Leave out the pictures and repeat the entries below verbatim.

= Beginning of Section =

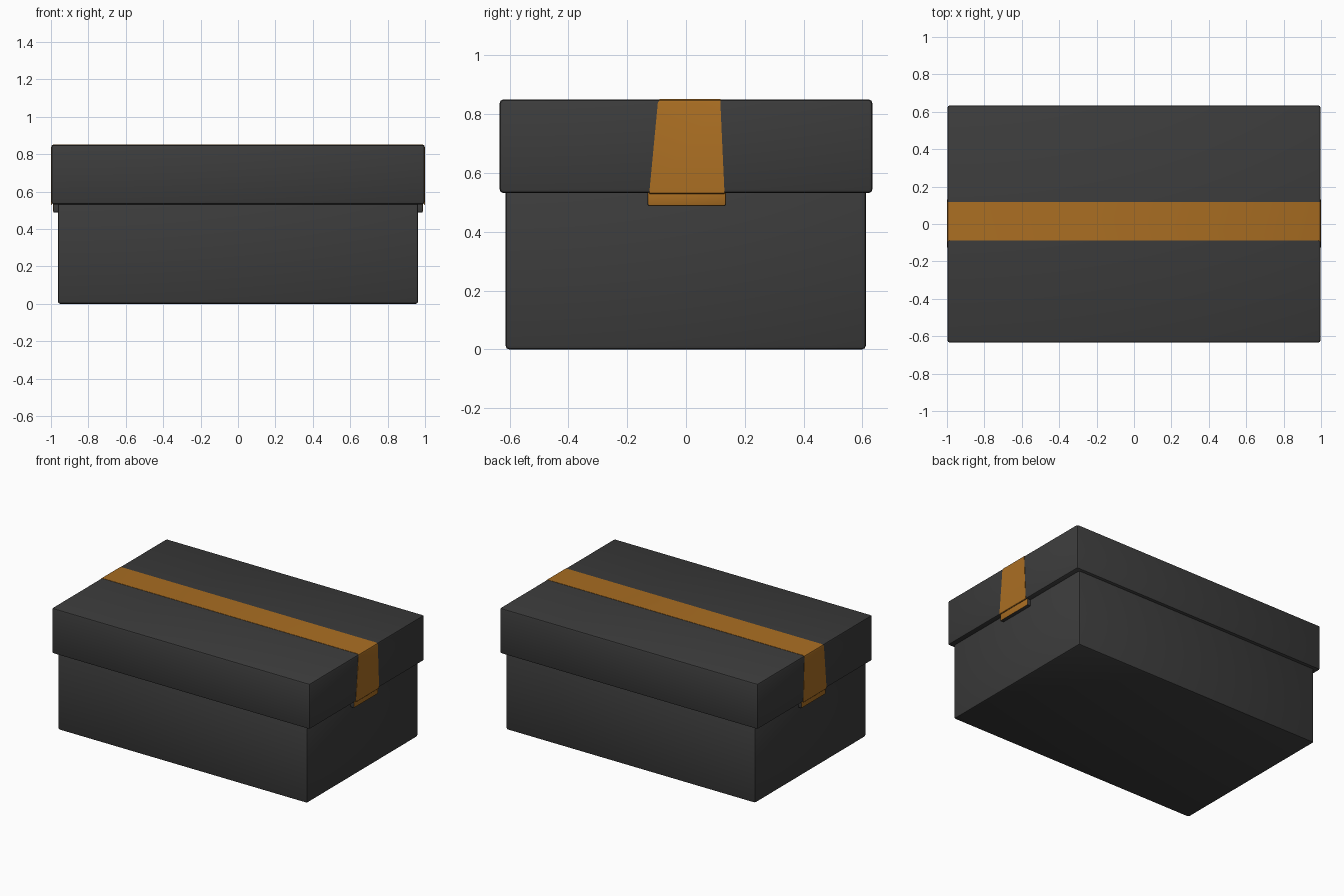
import bpy, bmesh, math

if "Cube" in bpy.data.objects:
    bpy.data.objects.remove(bpy.data.objects["Cube"])


def material(name, rgb):
    m = bpy.data.materials.new(name)
    m.diffuse_color = (*rgb, 1)
    m.use_nodes = True
    m.node_tree.nodes["Principled BSDF"].inputs["Base Color"].default_value = m.diffuse_color
    return m


CHARCOAL = material("charcoal", (0.045, 0.045, 0.045))
GOLD = material("amber", (0.40, 0.155, 0.016))


def finish(name, bm, mats):
    bmesh.ops.recalc_face_normals(bm, faces=bm.faces)
    me = bpy.data.meshes.new(name)
    bm.to_mesh(me)
    bm.free()
    ob = bpy.data.objects.new(name, me)
    bpy.context.collection.objects.link(ob)
    for m in mats:
        me.materials.append(m)
    bpy.ops.object.select_all(action='DESELECT')
    ob.select_set(True)
    bpy.context.view_layer.objects.active = ob
    bpy.ops.object.shade_smooth_by_angle(angle=math.radians(35))
    return ob


def rounded_box(name, lo, hi, bevel, gold_ends=False):
    bm = bmesh.new()
    bmesh.ops.create_cube(bm, size=1)
    for v in bm.verts:
        for i in range(3):
            v.co[i] = hi[i] if v.co[i] > 0 else lo[i]
    bmesh.ops.bevel(bm, geom=bm.edges[:], offset=bevel, segments=2,
                    profile=0.5, affect='EDGES')
    bm.normal_update()
    if gold_ends:
        for f in bm.faces:
            f.material_index = int(abs(f.normal.x) > 0.9)
    return finish(name, bm, [CHARCOAL, GOLD])


# Box body and overhanging lid
rounded_box("box_body", (-0.963, -0.614, 0), (0.963, 0.612, 0.55), 0.012)
rounded_box("box_lid", (-0.997, -0.634, 0.532), (0.997, 0.634, 0.85), 0.012)

# Strap tabs hanging below the lid on both ends
for side, lo, hi in (("right", 0.95, 0.988), ("left", -0.988, -0.95)):
    rounded_box("strap_tab_" + side, (lo, -0.131, 0.488), (hi, 0.136, 0.545),
                0.005, gold_ends=True)

# Strap over the lid: flares down the ends, straight across the top
half = [(0.999, 0.532, -0.125, 0.131), (0.999, 0.838, -0.096, 0.117),
        (0.9955, 0.8475, -0.091, 0.117), (0.985, 0.852, -0.089, 0.117)]
rows = half + [(-x, z, a, b) for x, z, a, b in reversed(half)]
bm = bmesh.new()
loops = []
for x, z, a, b in rows:
    xi = math.copysign(abs(x) - 0.004, x)
    loops.append([bm.verts.new(p) for p in
                  ((x, a, z), (x, b, z), (xi, b, z - 0.004), (xi, a, z - 0.004))])
for p, q in zip(loops, loops[1:]):
    for i in range(4):
        j = (i + 1) % 4
        bm.faces.new((p[i], p[j], q[j], q[i]))
bm.faces.new(loops[0])
bm.faces.new(loops[-1])
finish("lid_strap", bm, [GOLD])
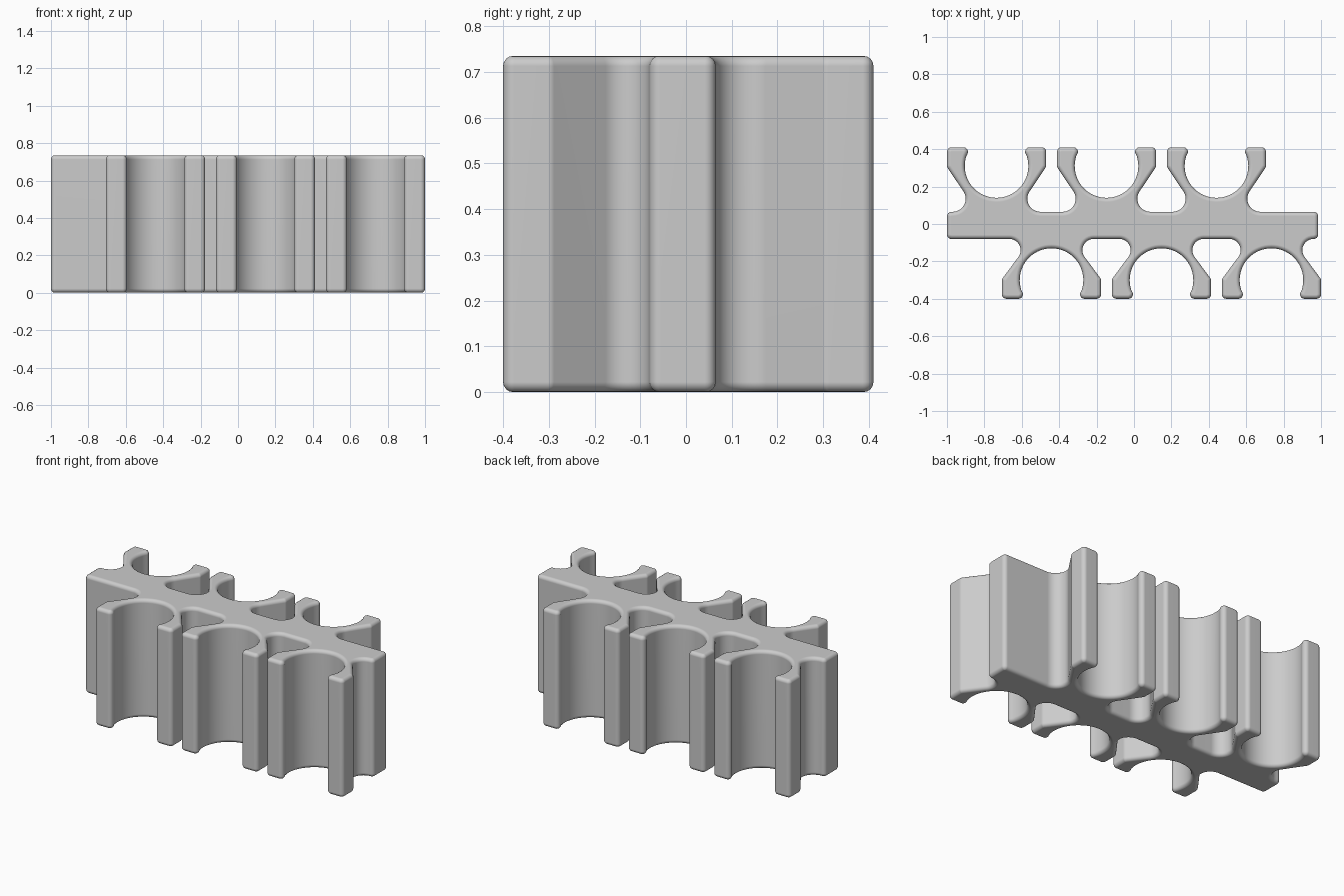
import bpy
import bmesh
from math import sin, cos, pi, radians, atan2, acos, tan
from mathutils import Vector

cube = bpy.data.objects.get("Cube")
if cube:
    bpy.data.objects.remove(cube)

HEIGHT = 0.735
PITCH = 0.588
ROUND = 0.024      # rounding of upright corners
RIM = 0.022        # rounding of top and bottom rims
BORE = 0.17        # radius of the clip opening
HALF = 0.265       # half width of a clip


def arc(cx, cy, r, a0, a1, n):
    """Points along an arc, flagged as not to be rounded."""
    steps = [a0 + (a1 - a0) * i / n for i in range(n + 1)]
    return [(Vector((cx + r * cos(a), cy + r * sin(a))), False) for a in steps]


def clip_profile(base, centre, fillet):
    """Open-ended clip, u across and v outward, from its left foot to its right."""
    tip = centre + 0.1
    shoulder = Vector((HALF, centre - 0.005))
    foot = Vector((0.165 + fillet, base + fillet))
    to_shoulder = shoulder - foot
    tangent = atan2(to_shoulder.y, to_shoulder.x) + acos(fillet / to_shoulder.length)
    half = arc(0, centre, BORE, -pi / 2, radians(18), 20)
    half += [(Vector((0.138, tip)), True), (Vector((HALF, tip)), True), (shoulder, True)]
    half += arc(foot.x, foot.y, fillet, tangent, 1.5 * pi, 12)
    left = [(Vector((-p.x, p.y)), f) for p, f in reversed(half[1:])]
    return left + half


def rounded(points):
    """Replace each flagged corner with a small tangent arc."""
    result = []
    for i, (p, corner) in enumerate(points):
        if not corner:
            result.append(p)
            continue
        a = (points[i - 1][0] - p).normalized()
        b = (points[(i + 1) % len(points)][0] - p).normalized()
        opening = a.angle(b)
        reach = ROUND / tan(opening / 2)
        mid = p + (a + b).normalized() * ROUND / sin(opening / 2)
        start, end = p + a * reach - mid, p + b * reach - mid
        sweep = start.angle(end)
        n = max(2, round(sweep / radians(14)))
        for k in range(n + 1):
            t = k / n
            result.append(mid + (start * sin((1 - t) * sweep) + end * sin(t * sweep)) / sin(sweep))
    return result


# Outline: front row left to right, then back row right to left
front = clip_profile(0.08, 0.30, 0.06)
back = clip_profile(0.065, 0.31, 0.07)
outline = [(Vector((-1, -0.08)), True)]
for i in range(3):
    c = 0.147 + (i - 1) * PITCH
    outline += [(Vector((c + p.x, -p.y)), f) for p, f in front]
outline += [(Vector((0.985, -0.08)), True), (Vector((0.985, 0.065)), True)]
for i in range(3):
    c = -0.147 + (1 - i) * PITCH
    outline += [(Vector((c - p.x, p.y)), f) for p, f in back]
outline.append((Vector((-1, 0.065)), True))

# Extrude the outline and round both rims
bm = bmesh.new()
face = bm.faces.new([bm.verts.new((p.x, p.y, 0)) for p in rounded(outline)])
raised = bmesh.ops.extrude_face_region(bm, geom=[face], use_keep_orig=True)["geom"]
bmesh.ops.translate(bm, vec=(0, 0, HEIGHT),
                    verts=[g for g in raised if isinstance(g, bmesh.types.BMVert)])
bmesh.ops.recalc_face_normals(bm, faces=bm.faces)
rims = [e for e in bm.edges if abs(e.verts[0].co.z - e.verts[1].co.z) < 0.001]
bmesh.ops.bevel(bm, geom=rims, offset=RIM, segments=4, profile=0.5,
                affect="EDGES", clamp_overlap=False)
mesh = bpy.data.meshes.new("double_sided_clip_rack")
bm.to_mesh(mesh)
bm.free()
rack = bpy.data.objects.new("double_sided_clip_rack", mesh)
bpy.context.collection.objects.link(rack)

# Plain grey plastic
grey = bpy.data.materials.new("grey_plastic")
grey.use_nodes = True
colour = (0.6, 0.6, 0.6, 1)
grey.diffuse_color = colour
grey.node_tree.nodes["Principled BSDF"].inputs["Base Color"].default_value = colour
mesh.materials.append(grey)

# Smooth shading with flat faces kept flat
bpy.context.view_layer.objects.active = rack
rack.select_set(True)
bpy.ops.object.shade_smooth_by_angle(angle=radians(40))
normals = rack.modifiers.new("flat_faces", "WEIGHTED_NORMAL")
normals.keep_sharp = True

= End of Section =

**Written solution**
import bpy, bmesh, math

if "Cube" in bpy.data.objects:
    bpy.data.objects.remove(bpy.data.objects["Cube"])


def material(name, rgb):
    m = bpy.data.materials.new(name)
    m.diffuse_color = (*rgb, 1)
    m.use_nodes = True
    m.node_tree.nodes["Principled BSDF"].inputs["Base Color"].default_value = m.diffuse_color
    return m


CHARCOAL = material("charcoal", (0.045, 0.045, 0.045))
GOLD = material("amber", (0.40, 0.155, 0.016))


def finish(name, bm, mats):
    bmesh.ops.recalc_face_normals(bm, faces=bm.faces)
    me = bpy.data.meshes.new(name)
    bm.to_mesh(me)
    bm.free()
    ob = bpy.data.objects.new(name, me)
    bpy.context.collection.objects.link(ob)
    for m in mats:
        me.materials.append(m)
    bpy.ops.object.select_all(action='DESELECT')
    ob.select_set(True)
    bpy.context.view_layer.objects.active = ob
    bpy.ops.object.shade_smooth_by_angle(angle=math.radians(35))
    return ob


def rounded_box(name, lo, hi, bevel, gold_ends=False):
    bm = bmesh.new()
    bmesh.ops.create_cube(bm, size=1)
    for v in bm.verts:
        for i in range(3):
            v.co[i] = hi[i] if v.co[i] > 0 else lo[i]
    bmesh.ops.bevel(bm, geom=bm.edges[:], offset=bevel, segments=2,
                    profile=0.5, affect='EDGES')
    bm.normal_update()
    if gold_ends:
        for f in bm.faces:
            f.material_index = int(abs(f.normal.x) > 0.9)
    return finish(name, bm, [CHARCOAL, GOLD])


# Box body and overhanging lid
rounded_box("box_body", (-0.963, -0.614, 0), (0.963, 0.612, 0.55), 0.012)
rounded_box("box_lid", (-0.997, -0.634, 0.532), (0.997, 0.634, 0.85), 0.012)

# Strap tabs hanging below the lid on both ends
for side, lo, hi in (("right", 0.95, 0.988), ("left", -0.988, -0.95)):
    rounded_box("strap_tab_" + side, (lo, -0.131, 0.488), (hi, 0.136, 0.545),
                0.005, gold_ends=True)

# Strap over the lid: flares down the ends, straight across the top
half = [(0.999, 0.532, -0.125, 0.131), (0.999, 0.838, -0.096, 0.117),
        (0.9955, 0.8475, -0.091, 0.117), (0.985, 0.852, -0.089, 0.117)]
rows = half + [(-x, z, a, b) for x, z, a, b in reversed(half)]
bm = bmesh.new()
loops = []
for x, z, a, b in rows:
    xi = math.copysign(abs(x) - 0.004, x)
    loops.append([bm.verts.new(p) for p in
                  ((x, a, z), (x, b, z), (xi, b, z - 0.004), (xi, a, z - 0.004))])
for p, q in zip(loops, loops[1:]):
    for i in range(4):
        j = (i + 1) % 4
        bm.faces.new((p[i], p[j], q[j], q[i]))
bm.faces.new(loops[0])
bm.faces.new(loops[-1])
finish("lid_strap", bm, [GOLD])
import bpy
import bmesh
from math import sin, cos, pi, radians, atan2, acos, tan
from mathutils import Vector

cube = bpy.data.objects.get("Cube")
if cube:
    bpy.data.objects.remove(cube)

HEIGHT = 0.735
PITCH = 0.588
ROUND = 0.024      # rounding of upright corners
RIM = 0.022        # rounding of top and bottom rims
BORE = 0.17        # radius of the clip opening
HALF = 0.265       # half width of a clip


def arc(cx, cy, r, a0, a1, n):
    """Points along an arc, flagged as not to be rounded."""
    steps = [a0 + (a1 - a0) * i / n for i in range(n + 1)]
    return [(Vector((cx + r * cos(a), cy + r * sin(a))), False) for a in steps]


def clip_profile(base, centre, fillet):
    """Open-ended clip, u across and v outward, from its left foot to its right."""
    tip = centre + 0.1
    shoulder = Vector((HALF, centre - 0.005))
    foot = Vector((0.165 + fillet, base + fillet))
    to_shoulder = shoulder - foot
    tangent = atan2(to_shoulder.y, to_shoulder.x) + acos(fillet / to_shoulder.length)
    half = arc(0, centre, BORE, -pi / 2, radians(18), 20)
    half += [(Vector((0.138, tip)), True), (Vector((HALF, tip)), True), (shoulder, True)]
    half += arc(foot.x, foot.y, fillet, tangent, 1.5 * pi, 12)
    left = [(Vector((-p.x, p.y)), f) for p, f in reversed(half[1:])]
    return left + half


def rounded(points):
    """Replace each flagged corner with a small tangent arc."""
    result = []
    for i, (p, corner) in enumerate(points):
        if not corner:
            result.append(p)
            continue
        a = (points[i - 1][0] - p).normalized()
        b = (points[(i + 1) % len(points)][0] - p).normalized()
        opening = a.angle(b)
        reach = ROUND / tan(opening / 2)
        mid = p + (a + b).normalized() * ROUND / sin(opening / 2)
        start, end = p + a * reach - mid, p + b * reach - mid
        sweep = start.angle(end)
        n = max(2, round(sweep / radians(14)))
        for k in range(n + 1):
            t = k / n
            result.append(mid + (start * sin((1 - t) * sweep) + end * sin(t * sweep)) / sin(sweep))
    return result


# Outline: front row left to right, then back row right to left
front = clip_profile(0.08, 0.30, 0.06)
back = clip_profile(0.065, 0.31, 0.07)
outline = [(Vector((-1, -0.08)), True)]
for i in range(3):
    c = 0.147 + (i - 1) * PITCH
    outline += [(Vector((c + p.x, -p.y)), f) for p, f in front]
outline += [(Vector((0.985, -0.08)), True), (Vector((0.985, 0.065)), True)]
for i in range(3):
    c = -0.147 + (1 - i) * PITCH
    outline += [(Vector((c - p.x, p.y)), f) for p, f in back]
outline.append((Vector((-1, 0.065)), True))

# Extrude the outline and round both rims
bm = bmesh.new()
face = bm.faces.new([bm.verts.new((p.x, p.y, 0)) for p in rounded(outline)])
raised = bmesh.ops.extrude_face_region(bm, geom=[face], use_keep_orig=True)["geom"]
bmesh.ops.translate(bm, vec=(0, 0, HEIGHT),
                    verts=[g for g in raised if isinstance(g, bmesh.types.BMVert)])
bmesh.ops.recalc_face_normals(bm, faces=bm.faces)
rims = [e for e in bm.edges if abs(e.verts[0].co.z - e.verts[1].co.z) < 0.001]
bmesh.ops.bevel(bm, geom=rims, offset=RIM, segments=4, profile=0.5,
                affect="EDGES", clamp_overlap=False)
mesh = bpy.data.meshes.new("double_sided_clip_rack")
bm.to_mesh(mesh)
bm.free()
rack = bpy.data.objects.new("double_sided_clip_rack", mesh)
bpy.context.collection.objects.link(rack)

# Plain grey plastic
grey = bpy.data.materials.new("grey_plastic")
grey.use_nodes = True
colour = (0.6, 0.6, 0.6, 1)
grey.diffuse_color = colour
grey.node_tree.nodes["Principled BSDF"].inputs["Base Color"].default_value = colour
mesh.materials.append(grey)

# Smooth shading with flat faces kept flat
bpy.context.view_layer.objects.active = rack
rack.select_set(True)
bpy.ops.object.shade_smooth_by_angle(angle=radians(40))
normals = rack.modifiers.new("flat_faces", "WEIGHTED_NORMAL")
normals.keep_sharp = True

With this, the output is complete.